(SUPPLIED ENTRIES)
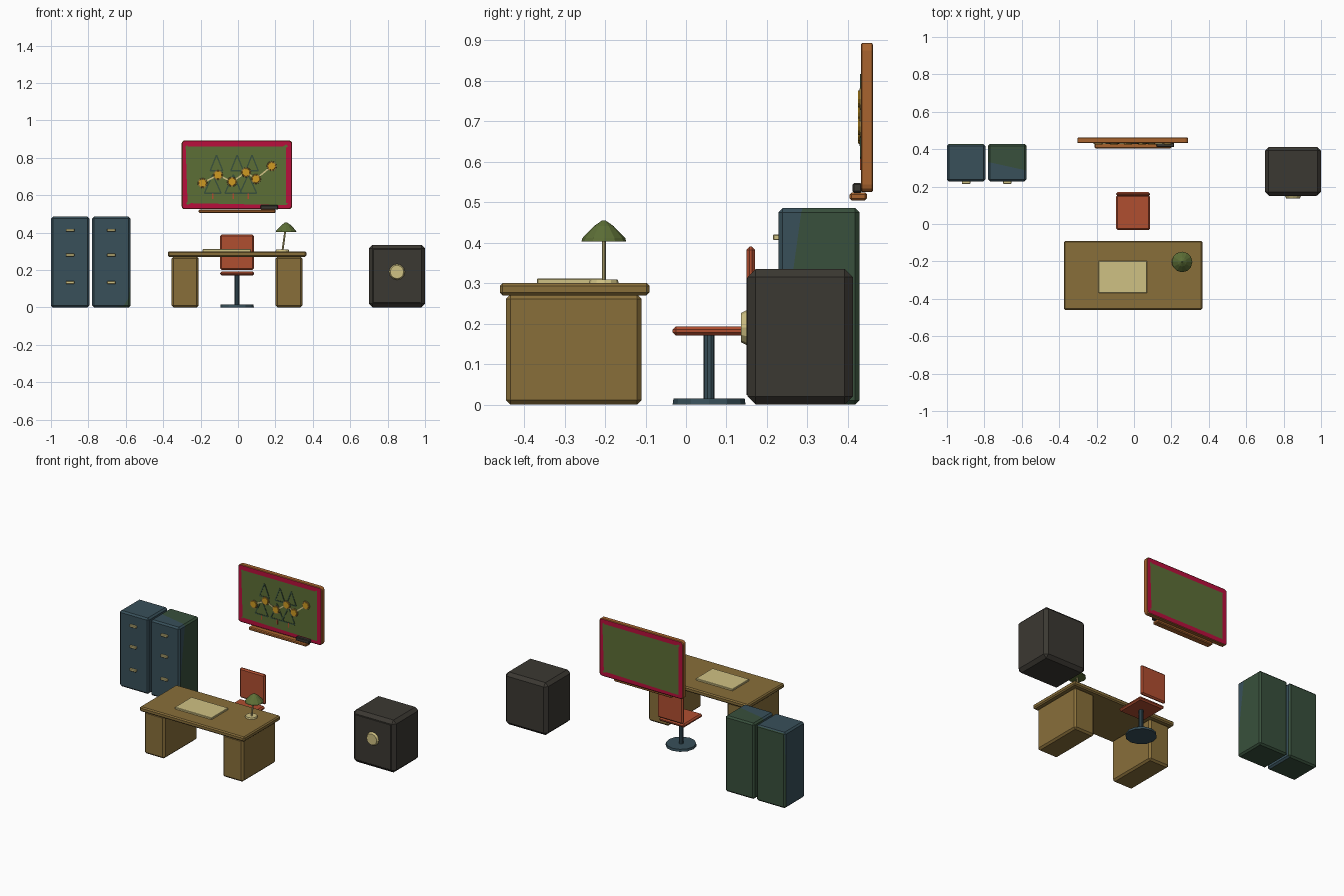
import bpy, bmesh, math
from mathutils import Vector, Matrix

old = bpy.data.objects.get("Cube")
if old:
    bpy.data.objects.remove(old)


def material(name, code):
    def linear(c):
        return c / 12.92 if c <= 0.04045 else ((c + 0.055) / 1.055) ** 2.4
    rgba = [linear(int(code[i:i + 2], 16) / 255) for i in (0, 2, 4)] + [1]
    m = bpy.data.materials.new(name)
    m.use_nodes = True
    m.diffuse_color = rgba
    bsdf = m.node_tree.nodes["Principled BSDF"]
    bsdf.inputs["Base Color"].default_value = rgba
    bsdf.inputs["Roughness"].default_value = 0.8
    return m


DESK = material("desk wood", "896F3A")
RIM = material("orange wood", "A9642E")
CRIMSON = material("crimson", "B80F3C")
BOARD = material("board green", "5C6E36")
BLUE = material("slate blue", "38505A")
PINE = material("dark pine green", "38503C")
IRON = material("iron grey", "3B3832")
PALE = material("pale brass", "CFC183")
RUST = material("rust red", "B04E30")
GOLD = material("gold", "CF9A22")


def finish(name, bm, *mats):
    bmesh.ops.recalc_face_normals(bm, faces=bm.faces[:])
    mesh = bpy.data.meshes.new(name)
    bm.to_mesh(mesh)
    bm.free()
    for m in mats:
        mesh.materials.append(m)
    ob = bpy.data.objects.new(name, mesh)
    bpy.context.collection.objects.link(ob)
    return ob


def box_mesh(x, y, z, bevel=0):
    """Box from (min, max) ranges with chamfered edges."""
    bm = bmesh.new()
    bmesh.ops.create_cube(bm, size=1)
    for v in bm.verts:
        v.co = Vector([(a + b) / 2 + c * (b - a) for (a, b), c in zip((x, y, z), v.co)])
    if bevel:
        bmesh.ops.bevel(bm, geom=bm.edges[:], offset=bevel, segments=1,
                        affect='EDGES', profile=0.5)
    return bm


def box(name, x, y, z, mat, bevel=0):
    return finish(name, box_mesh(x, y, z, bevel), mat)


def rod(name, a, b, r1, r2, sides, mat):
    """Cylinder or cone between two points."""
    a, b = Vector(a), Vector(b)
    bm = bmesh.new()
    bmesh.ops.create_cone(bm, cap_ends=True, segments=sides, radius1=r1, radius2=r2,
                          depth=(b - a).length)
    turn = (b - a).to_track_quat('Z', 'Y').to_matrix().to_4x4()
    bm.transform(Matrix.Translation((a + b) / 2) @ turn)
    return finish(name, bm, mat)


def strip(name, a, b, y, width, mat):
    """Thin bar on the board between two (x, z) points."""
    d = Vector((b[0] - a[0], 0, b[1] - a[1]))
    bm = box_mesh((0, d.length), (y, 0.436), (-width / 2, width / 2))
    bm.transform(Matrix.Translation((a[0], 0, a[1]))
                 @ Matrix.Rotation(-math.atan2(d.z, d.x), 4, 'Y'))
    return finish(name, bm, mat)


# Desk with two pedestals and a blotter
box("desk_top", (-0.375, 0.365), (-0.46, -0.09), (0.27, 0.30), DESK, 0.007)
for side, x in (("right", (-0.355, -0.21)), ("left", (0.2, 0.345))):
    box("desk_pedestal_" + side, x, (-0.445, -0.11), (0, 0.272), DESK, 0.011)
box("desk_blotter", (-0.19, 0.07), (-0.368, -0.198), (0.298, 0.311), PALE, 0.002)

# Desk lamp
rod("lamp_base", (0.237, -0.203, 0.30), (0.237, -0.203, 0.309), 0.037, 0.034, 12, PALE)
rod("lamp_stem", (0.238, -0.203, 0.305), (0.255, -0.203, 0.425), 0.005, 0.005, 8, PALE)
bm = bmesh.new()
rings = []
for r, z in ((0.055, 0.403), (0.053, 0.411), (0.024, 0.441), (0.004, 0.455)):
    ring = bmesh.ops.create_circle(bm, segments=12, radius=r,
                                   matrix=Matrix.Translation((0.257, -0.203, z)))["verts"]
    if rings:
        p = rings[-1]
        for i in range(12):
            j = (i + 1) % 12
            bm.faces.new((p[i], p[j], ring[j], ring[i]))
    rings.append(ring)
bm.faces.new(rings[-1])
bm.faces.new(rings[0])
finish("lamp_shade", bm, BOARD)

# Chair
box("chair_seat", (-0.095, 0.085), (-0.033, 0.155), (0.17, 0.193), RUST, 0.008)
box("chair_back", (-0.095, 0.085), (0.149, 0.171), (0.2, 0.39), RUST, 0.008)
rod("chair_post", (-0.005, 0.057, 0.01), (-0.005, 0.057, 0.172), 0.014, 0.014, 10, BLUE)
rod("chair_foot", (-0.005, 0.057, 0), (-0.005, 0.057, 0.015), 0.09, 0.088, 12, BLUE)

# Filing cabinets, slate in front and pine green behind
for side, x0, normal, point in (
        ("right", -1.0, (0, 1, -0.02), (0, 0.42, 0.3)),
        ("left", -0.78, (1.6, 7.2, -1), (-0.57, 0.285, 0.485))):
    x1, n, p = x0 + 0.205, Vector(normal), Vector(point)
    bm = box_mesh((x0, x1), (0.228, 0.428), (0, 0.485), 0.01)
    bmesh.ops.bisect_plane(bm, geom=bm.verts[:] + bm.edges[:] + bm.faces[:],
                           plane_co=p, plane_no=n)
    bm.normal_update()
    for f in bm.faces:
        behind = (f.calc_center_median() - p).dot(n) > 0
        f.material_index = 1 if behind or f.normal.z < -0.9 else 0
    finish("cabinet_" + side, bm, BLUE, PINE)
    mid = (x0 + x1) / 2
    for i, z in enumerate((0.413, 0.28, 0.133)):
        box(f"cabinet_{side}_handle_{i + 1}", (mid - 0.023, mid + 0.023), (0.215, 0.232),
            (z - 0.007, z + 0.007), PALE, 0.002)

# Safe with a door panel and dial
box("safe_body", (0.70, 1.0), (0.152, 0.412), (0, 0.335), IRON, 0.02)
box("safe_door", (0.723, 0.977), (0.149, 0.16), (0.023, 0.312), IRON, 0.002)
rod("safe_dial", (0.85, 0.152, 0.19), (0.85, 0.136, 0.19), 0.044, 0.036, 12, PALE)

# Wall board: rounded rim, crimson border and green panel on both faces
bm = box_mesh((-0.302, 0.29), (0.435, 0.459), (0.525, 0.893))
corners = [e for e in bm.edges if abs(e.verts[0].co.y - e.verts[1].co.y) > 0.01]
bmesh.ops.bevel(bm, geom=corners, offset=0.018, segments=3, affect='EDGES', profile=0.5)
bm.normal_update()
for f in [f for f in bm.faces if abs(f.normal.y) > 0.9]:
    bmesh.ops.inset_region(bm, faces=[f], thickness=0.004, depth=0.003)
    f.material_index = 2
    border = bmesh.ops.inset_region(bm, faces=[f], thickness=0.029)["faces"]
    for b in border:
        b.material_index = 1
finish("board", bm, RIM, CRIMSON, BOARD)
box("board_tray", (-0.21, 0.2), (0.404, 0.447), (0.504, 0.524), RIM, 0.005)
box("board_eraser", (0.12, 0.215), (0.411, 0.435), (0.523, 0.547), IRON, 0.004)

# Outlined trees on the board, two rows
for row, top, low, half in (("upper", 0.815, 0.73, 0.034), ("lower", 0.71, 0.61, 0.045)):
    for i, x in enumerate((-0.115, -0.005, 0.075)):
        if row == "lower":
            x -= 0.02
            strip(f"tree_trunk_{i + 1}", (x, 0.58), (x, 0.61), 0.43, 0.008, RUST)
        pts = [(x - half, low), (x, top), (x + half, low)]
        for j in range(3):
            strip(f"tree_{row}_{i + 1}_side_{j + 1}", pts[j], pts[(j + 1) % 3],
                  0.43, 0.007, PINE)

# Chain of gold discs across the board
chain = [(-0.19, 0.665), (-0.107, 0.708), (-0.032, 0.672),
         (0.043, 0.722), (0.096, 0.687), (0.18, 0.755)]
for i, (x, z) in enumerate(chain):
    rod(f"chain_ring_{i + 1}", (x, 0.436, z), (x, 0.428, z), 0.028, 0.026, 12, DESK)
    rod(f"chain_disc_{i + 1}", (x, 0.43, z), (x, 0.425, z), 0.022, 0.02, 12, GOLD)
    if i:
        strip(f"chain_link_{i}", chain[i - 1], (x, z), 0.429, 0.008, PALE)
(End SUPPLIED ENTRIES)
WHAT TO WORK ON: Filter the entries above down to the lines that contain the word "IRON".

OUTPUT OF THE EXERCISE:
IRON = material("iron grey", "3B3832")
box("safe_body", (0.70, 1.0), (0.152, 0.412), (0, 0.335), IRON, 0.02)
box("safe_door", (0.723, 0.977), (0.149, 0.16), (0.023, 0.312), IRON, 0.002)
box("board_eraser", (0.12, 0.215), (0.411, 0.435), (0.523, 0.547), IRON, 0.004)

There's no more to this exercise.